Mary Ann Lila says wild blueberries have superb antioxidant capacity, and have demonstrated a remarkable ability to lower blood glucose levels for diabetics. A diet including wild blueberries has been linked to improved motor skills and reverses the short-term memory loss associated with the human aging process.

As a cancer-fighting wild fruit, the interactions between natural phytochemicals in these densely packed little berries have been shown to inhibit each stage of the carcinogenesis process – the initiation, promotion and progression stages – delivering true multifaceted protection. The berries are smaller than cultivated varieties, and can only be found in the frozen foods section of the supermarket. Since they are sorted, cleaned, and frozen immediately after harvest, they can easily be poured out of the bag and used anytime. Pour a half-cup into a bowl and cover it with steaming hot oatmeal for breakfast every morning – it takes only minutes and provides a satisfying phytochemical punch of protection that lasts all day long.

Cancer Fighting Black Currants

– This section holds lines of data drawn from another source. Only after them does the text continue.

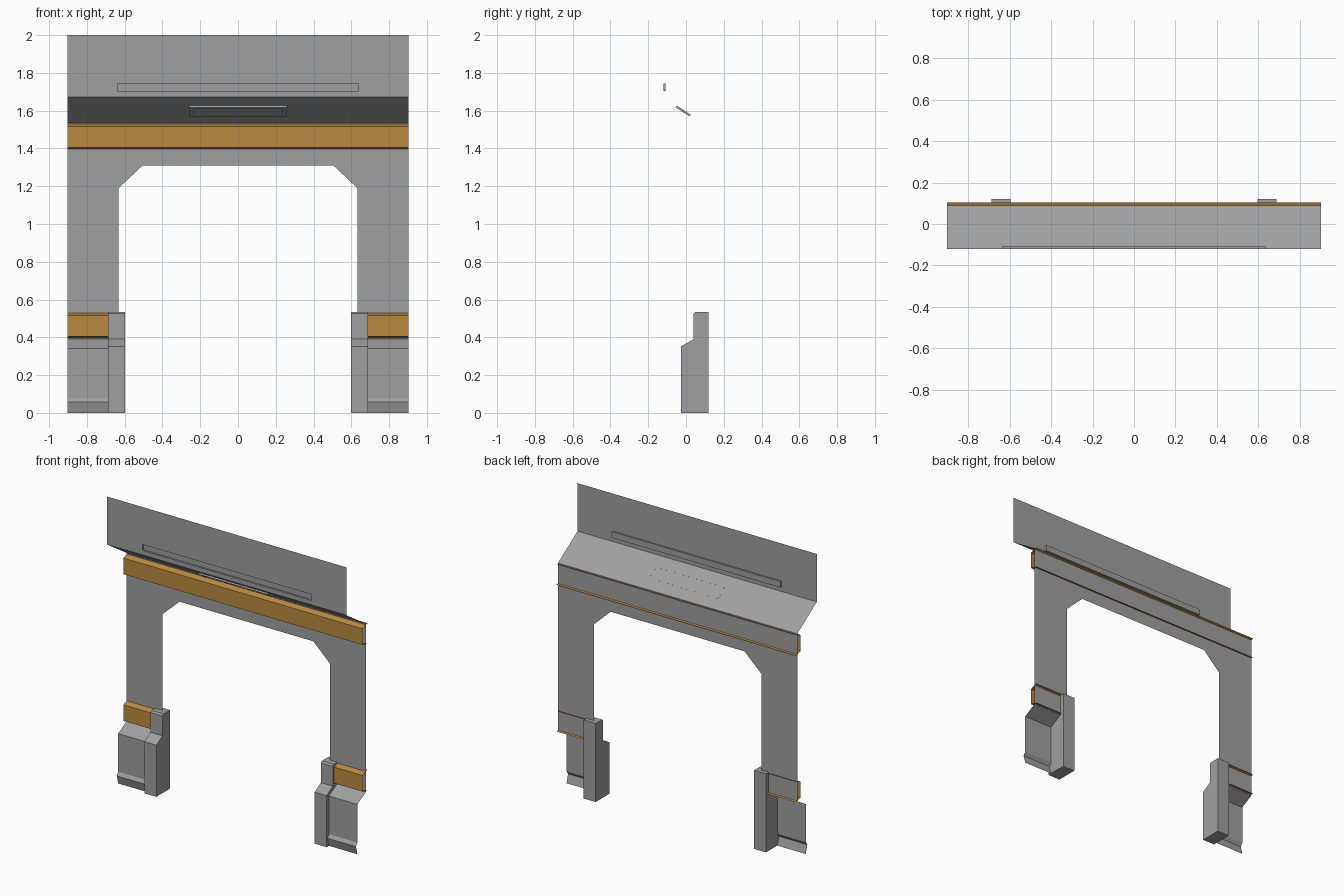
import bpy
from mathutils import Vector

if "Cube" in bpy.data.objects:
    bpy.data.objects.remove(bpy.data.objects["Cube"])


def material(name, rgb):
    m = bpy.data.materials.new(name)
    m.diffuse_color = (*rgb, 1)
    m.use_nodes = True
    m.node_tree.nodes["Principled BSDF"].inputs["Base Color"].default_value = m.diffuse_color
    return m


orange = material("orange_paint", (0.487, 0.255, 0.052))
grey = material("grey_metal", (0.35, 0.35, 0.35))


def make(name, verts, faces, mat=grey, mirror=False):
    me = bpy.data.meshes.new(name)
    me.from_pydata([tuple(v) for v in verts], [], faces)
    ob = bpy.data.objects.new(name, me)
    bpy.context.collection.objects.link(ob)
    me.materials.append(mat)
    if mirror:
        m = ob.modifiers.new("mirror", 'MIRROR')
        m.use_clip = True
    return ob


def sweep(name, profile, x0, x1, caps=False, mat=grey, mirror=False):
    """Extrude a (y, z) profile along x; front side faces -y when listed upward."""
    n = len(profile)
    verts = [(x, y, z) for x in (x0, x1) for y, z in profile]
    faces = [(i, n + i, n + (i + 1) % n, (i + 1) % n)
             for i in range(n if caps else n - 1)]
    if caps:
        # closed profiles run the other way round at the front, so flip the sides
        faces += [tuple(range(n)), tuple(reversed(range(n, 2 * n)))]
    return make(name, verts, faces, mat, mirror)


def rings(name, loops):
    """Bridge four-cornered loops in order and close the last one."""
    verts = [p for loop in loops for p in loop]
    faces = [(4 * k + i, 4 * k + (i + 1) % 4, 4 * k + 4 + (i + 1) % 4, 4 * k + 4 + i)
             for k in range(len(loops) - 1) for i in range(4)]
    last = 4 * (len(loops) - 1)
    faces.append((last, last + 1, last + 2, last + 3))
    return make(name, verts, faces)


def rect(hx, low, high):
    """Rectangle spanning +-hx between two (y, z) points."""
    return [Vector(p) for p in ((-hx, *low), (hx, *low), (hx, *high), (-hx, *high))]


W = 0.902          # half width
WALL_Y = 0.09      # main wall plane
SOFFIT = [(WALL_Y, 1.536), (-.12, 1.673)]

# Main wall with chamfered doorway (half outline, mirrored)
outline = [(0, 1.31), (.505, 1.31), (.632, 1.19), (.632, .39), (W, .39), (W, 1.536), (0, 1.536)]
make("doorway_wall", [(x, WALL_Y, z) for x, z in outline], [tuple(range(7))], mirror=True)

# Sloped soffit over the doorway
sweep("sloped_soffit", SOFFIT, -W, W)

# Upper wall with a shallow recessed slot
slot = rect(.637, (-.12, 1.704), (-.12, 1.745))
rings("upper_wall", [rect(W, SOFFIT[1], (-.12, 2.0)), slot,
                     [p + Vector((0, .012, 0)) for p in slot]])


# Light fitting hanging under the soffit
def on_soffit(y):
    return (y, 1.5365 + (WALL_Y - y) * .137 / .21)


normal = Vector((0, -.54, -.84))
base = rect(.26, on_soffit(.025), on_soffit(-.048))
inner = rect(.235, on_soffit(.011), on_soffit(-.034))
rings("soffit_light", [base, [p + normal * .011 for p in base],
                       [p + normal * .011 for p in inner],
                       [p + normal * .004 for p in inner]])


# Coloured bumper rails, whose lips poke slightly through the wall
def rail(z):
    return [(.105, z - .007), (.054, z + .005), (.054, z + .115), (.105, z + .134)]


sweep("upper_rail", rail(1.4), -W, W, mat=orange)
sweep("lower_rail", rail(.4), .687, W, mat=orange, mirror=True)

# Wall base panels with sloped ledge and flared skirting
sweep("base_panel", [(-.002, 0), (-.018, .058), (-.003, .08), (-.003, .34), (WALL_Y, .39)],
      .687, W, mirror=True)

# Door posts
sweep("door_post", [(.12, 0), (-.027, 0), (-.027, .352), (.04, .39), (.04, .525),
                    (.05, .535), (.12, .535)], .597, .687, caps=True, mirror=True)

Black currants are an astringent, pigment-rich edible berry that has historically been more popular in Europe and Australasia than in America, but increasing research on its multiple health benefits make it an excellent fruit to incorporate into the overall dietary mix. The berry’s ability to modulate oxidative stress and inflammation in humans not only enhances the body’s natural immune defenses against diseases including cancer, but eating this fruit helps to minimize muscle damage from sustained sports training (sports recovery), and reduce inflammation associated with allergy-induced asthma.

Black currants are available frozen or incorporated into juices, preserves and other products. The flavonoid group of phytochemicals (anthocyanin pigments, epigallocatechins and proanthocyanidins) appears to be collectively responsible for these health-enhancing attributes.

Muscadine Grapes Cancer Fighting Food

Muscadine Grape Juice: Muscadine grapes are a hardy native American grape that is grown mostly in the southeastern states of the USA. Its naturally high inherent concentrations of flavonoids (resveratrol, quercetin and ellagic acid) make these grapes naturally resistant to many of the diseases that plague other types of grapes – and these same compounds are what make muscadine grapes so protective against many different types of human cancers. Cherokee and Creek Indians historically used muscadine fruits in traditional recipes and for medicinal use. Today, muscadine juices and wines are widely available, but the grapes are also processed into preserves, salsas and frozen products.

3 Cancer Fighting Foods

The first cancer fighting food is blueberries